BRADLEY J. WILLCOX, D. CRAIG WILLCOX, AND MAKOTO SUZUKI
THE HOOK: Eating like the longest-lived people on earth.
THE DIET: Largely plant-based, but with chicken, fish, and unrefined carbohydrates. And lots of soy products.
NO. 1 LESSON LEARNED: Conventional wisdom about what constitutes a healthy diet can steer you wrong.
The authors of this book are scientists and clinicians who conducted years of research on the Okinawans and their eating habits, a slightly altered version of the familiar Japanese diet. I lived in Japan between the ages of 25 and 31 and left enamored of the food. I expected good things from this plan.
What I came away with was proof that you can follow a diet that almost everyone believes to be beneficial and still be one teriyaki chicken breast away from a heart attack. I felt healthy, had energy, and enjoyed every meal, but my total cholesterol shot up 43 points, my HDL (good) cholesterol dropped, and my body fat increased. My doctor warned that if my next diet didn't bring my cholesterol under control, she would recommend medical intervention.
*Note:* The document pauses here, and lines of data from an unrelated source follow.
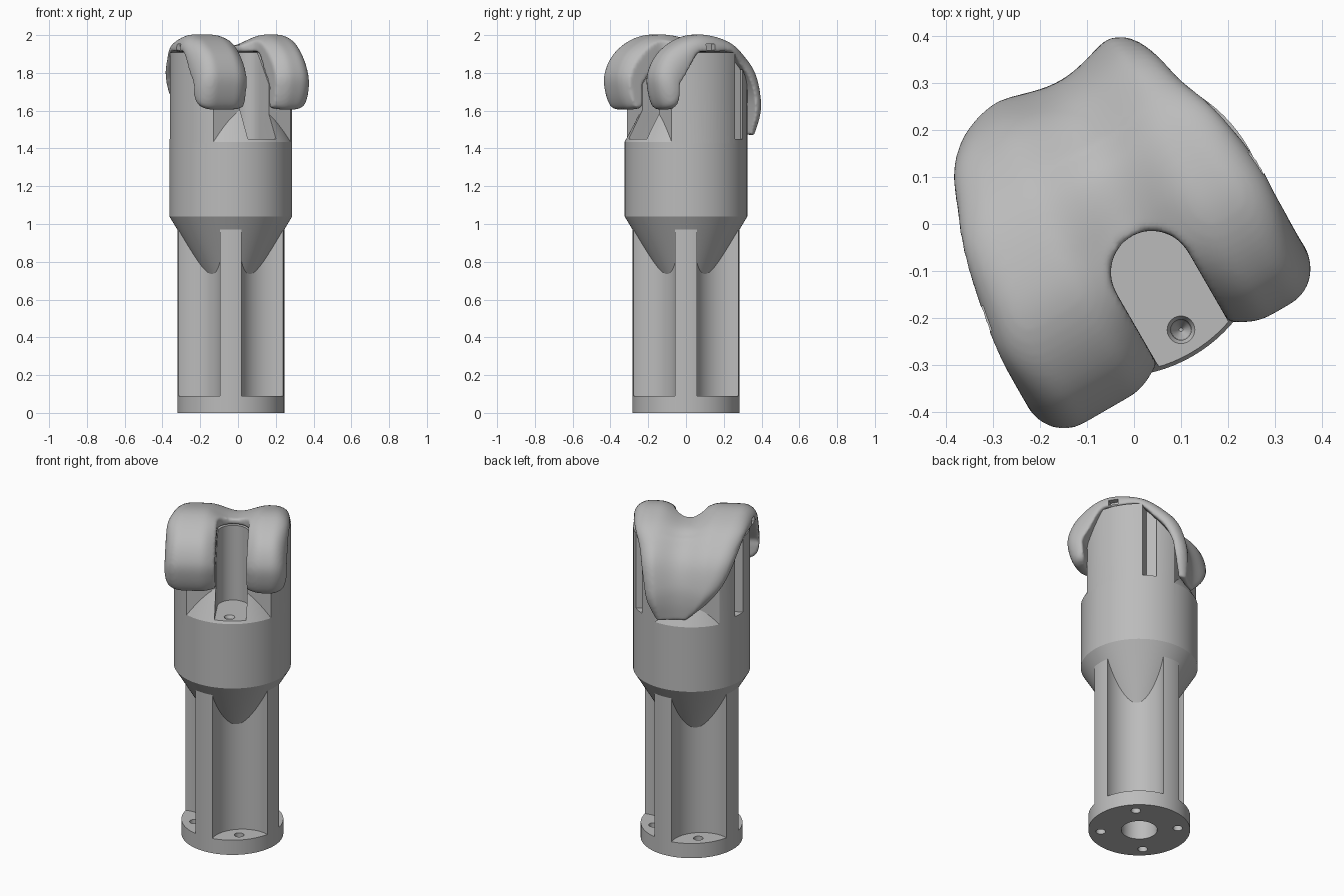
import bpy, bmesh, math
from mathutils import Matrix, Vector

if "Cube" in bpy.data.objects:
    bpy.data.objects.remove(bpy.data.objects["Cube"])

AXIS = Vector((-0.038, 0.0, 0.0))           # centre line of the post
TURN = Matrix.Rotation(math.radians(30), 4, 'Z')  # cap is turned on the post
CENTRE = TURN.inverted() @ AXIS
NOTCH_X, NOTCH_Y, NOTCH_R = -0.018, -0.108, 0.088

metal = bpy.data.materials.new("grey metal")
metal.use_nodes = True
grey = (0.5, 0.5, 0.5, 1)
metal.diffuse_color = grey
metal.node_tree.nodes["Principled BSDF"].inputs["Base Color"].default_value = grey


def make(name, bm, matrix=None):
    if matrix:
        bm.transform(matrix)
    bmesh.ops.recalc_face_normals(bm, faces=bm.faces)
    mesh = bpy.data.meshes.new(name)
    bm.to_mesh(mesh)
    bm.free()
    mesh.materials.append(metal)
    obj = bpy.data.objects.new(name, mesh)
    bpy.context.collection.objects.link(obj)
    return obj


def lathe(name, profile, centre=AXIS, sides=96):
    """Closed solid of revolution from (radius, z) pairs."""
    bm = bmesh.new()
    rings = [[bm.verts.new((centre[0] + r * math.cos(a), centre[1] + r * math.sin(a), z))
              for a in (math.tau * i / sides for i in range(sides))] for r, z in profile]
    for a, b in zip(rings, rings[1:]):
        for i in range(sides):
            j = (i + 1) % sides
            bm.faces.new((a[i], a[j], b[j], b[i]))
    bm.faces.new(rings[0])
    bm.faces.new(rings[-1])
    return make(name, bm)


def prism(name, outline, offset, matrix):
    """Extrude a closed outline of 3D points by an offset."""
    bm = bmesh.new()
    face = bm.faces.new([bm.verts.new(p) for p in outline])
    out = bmesh.ops.extrude_face_region(bm, geom=[face])
    bmesh.ops.translate(bm, vec=offset, verts=[v for v in out["geom"] if isinstance(v, bmesh.types.BMVert)])
    return make(name, bm, matrix)


def apply_modifier(obj, kind, **settings):
    mod = obj.modifiers.new(kind.title(), kind)
    for key, value in settings.items():
        setattr(mod, key, value)
    bpy.context.view_layer.objects.active = obj
    bpy.ops.object.modifier_apply(modifier=mod.name)


def combine(obj, tool, operation='DIFFERENCE', keep=False):
    tool.hide_render = True
    apply_modifier(obj, 'BOOLEAN', object=tool, operation=operation, solver='EXACT')
    if not keep:
        bpy.data.objects.remove(tool)


def shade(obj, angle):
    bpy.ops.object.select_all(action='DESELECT')
    obj.select_set(True)
    bpy.context.view_layer.objects.active = obj
    bpy.ops.object.shade_smooth_by_angle(angle=math.radians(angle))


# Base disc with fluted column
base = lathe("base_disc", [(0.283, 0), (0.283, 0.09)])
column = lathe("fluted_column", [(0.283, 0.085), (0.283, 0.975)])
for k in range(4):
    a = math.radians(45 + 90 * k)
    out = Vector((math.cos(a), math.sin(a), 0))
    combine(column, lathe("flute", [(0.175, 0.05), (0.175, 1.1)], AXIS + out * 0.317, 64))
    combine(base, lathe("screw_hole", [(0.027, -0.1), (0.027, 0.2)], AXIS + out * 0.215, 24))
bore = lathe("bore", [(0.1, -0.1), (0.1, 0.7)], AXIS, 48)
combine(base, bore, keep=True)
combine(column, bore)

# Body: cone, cylinder and sloping shoulder
body = lathe("body", [(0.13, 0.715), (0.325, 1.04), (0.325, 1.435), (0.2, 1.67)])

# Upper block, trimmed to the bevelled shape under the cap
block = lathe("upper_block", [(0.325, 1.42), (0.325, 1.95)])
side = [(-0.205, 1.38), (-0.205, 1.74), (-0.085, 1.908), (0.14, 1.908), (0.29, 1.73), (0.29, 1.38)]
combine(block, prism("block_trim", [(-1, y, z) for y, z in side], (2, 0, 0), TURN), 'INTERSECT')
combine(body, block, 'UNION')

# Notch, side grooves and shoulder screw hole
arc = [(NOTCH_X + NOTCH_R * math.cos(t), NOTCH_Y + NOTCH_R * math.sin(t), 1.45)
       for t in (math.pi * i / 20 for i in range(21))]
outline = [(NOTCH_X + NOTCH_R, -0.6, 1.45)] + arc + [(NOTCH_X - NOTCH_R, -0.6, 1.45)]
notch = prism("notch", outline, (0, 0, 0.8), TURN)
combine(body, notch, keep=True)
for s in (-1, 1):
    x0, x1 = CENTRE.x + s * 0.235, CENTRE.x + s * 0.4
    strip = [(x0, 0.147, 1.45), (x1, 0.147, 1.45), (x1, 0.216, 1.45), (x0, 0.216, 1.45)]
    combine(body, prism("groove", strip, (0, 0, 0.6), TURN))
combine(body, lathe("shoulder_hole", [(0.004, 1.3), (0.02, 1.33), (0.022, 1.435), (0.032, 1.455), (0.032, 1.5)],
                    TURN @ Vector((-0.026, -0.245, 0)), 24))

# Cap: rows of outer y, outer z, inner y, inner z, left edge, right edge
ROWS = [
    (-0.215, 1.605, -0.20, 1.635, -0.355, 0.26),
    (-0.27, 1.615, -0.20, 1.66, -0.38, 0.28),
    (-0.305, 1.70, -0.20, 1.70, -0.39, 0.29),
    (-0.31, 1.80, -0.20, 1.74, -0.39, 0.29),
    (-0.255, 1.905, -0.16, 1.80, -0.39, 0.29),
    (-0.144, 1.98, -0.09, 1.905, -0.388, 0.292),
    (-0.02, 2.003, -0.01, 1.91, -0.375, 0.294),
    (0.14, 1.965, 0.12, 1.91, -0.345, 0.272),
    (0.255, 1.885, 0.20, 1.84, -0.31, 0.24),
    (0.325, 1.80, 0.26, 1.77, -0.28, 0.225),
    (0.365, 1.68, 0.30, 1.68, -0.23, 0.208),
    (0.374, 1.58, 0.312, 1.58, -0.15, 0.19),
    (0.36, 1.465, 0.312, 1.475, -0.03, 0.14),
]


def spline(rows, steps):
    """Smooth curve through rows of numbers."""
    result = []
    for i in range(len(rows) - 1):
        p = [Vector(rows[min(max(i + d, 0), len(rows) - 1)]) for d in (-1, 0, 1, 2)]
        for k in range(steps):
            t = k / steps
            result.append(0.5 * (2 * p[1] + (p[2] - p[0]) * t + (2 * p[0] - 5 * p[1] + 4 * p[2] - p[3]) * t * t
                                 + (3 * p[1] - p[0] - 3 * p[2] + p[3]) * t ** 3))
    return result + [Vector(rows[-1])]


def cap_ring(row, count=48):
    """Two rounded runners with a groove between, closed by a flat inner side."""
    oy, oz, iy, iz, left, right = row
    radius = min(0.085, (right - left) * 0.4)
    ring = []
    for k in range(count + 1):
        x = left + (right - left) * (0.5 - 0.5 * math.cos(math.pi * k / count))
        edge = max(0, 1 - min(x - left, right - x) / radius)
        drop = 0.8 * (1 - math.sqrt(max(0, 1 - edge * edge)))
        middle = NOTCH_X + 0.035 * max(0, min(1, oy / 0.33))
        depth = 0.62 if oy < 0.2 else 0.5
        groove = abs(x - middle) / 0.17
        if groove < 1:
            drop = max(drop, depth * math.cos(groove * math.pi / 2) ** 2)
        ring.append((x, oy + (iy - oy) * drop, oz + (iz - oz) * drop))
    return ring + [(right + (left - right) * k / 12, iy, iz) for k in range(13)]


bm = bmesh.new()
rings = [[bm.verts.new(p) for p in cap_ring(row)] for row in spline(ROWS, 6)]
for a, b in zip(rings, rings[1:]):
    for i in range(len(a)):
        j = (i + 1) % len(a)
        bm.faces.new((a[i], a[j], b[j], b[i]))
bm.faces.new(rings[0])
bm.faces.new(rings[-1])
cap = make("rounded_cap", bm, TURN)
combine(cap, notch)
apply_modifier(cap, 'REMESH', mode='VOXEL', voxel_size=0.009)
apply_modifier(cap, 'SMOOTH', factor=0.5, iterations=8)

# Small square slots in both edges of the cap
for s, x in ((-1, -0.35), (1, 0.255)):
    square = [(x, y, z) for y, z in ((-0.045, 1.92), (0.01, 1.92), (0.01, 1.952), (-0.045, 1.952))]
    combine(cap, prism("edge_slot", square, (s * 0.2, 0, 0), TURN))

for obj in (base, column, body):
    shade(obj, 25)
shade(cap, 50)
So what happened? The soy? Maybe. There is a growing body of researchsummarized in the book The Whole Soy Storysuggesting that consuming excessive amounts of soy products can pose health risks, including disrupted hormone levels. I'll point out again that I conducted a one-person, self-guided study ripe for sophistic misinterpretation. But based on what I learned from my next diet, I'm guessing that while the Okinawa Program might do wonders for Okinawans, who spent thousands of years eating this way, I'm better off eating like they do in Western Europe, where my ancestors are from.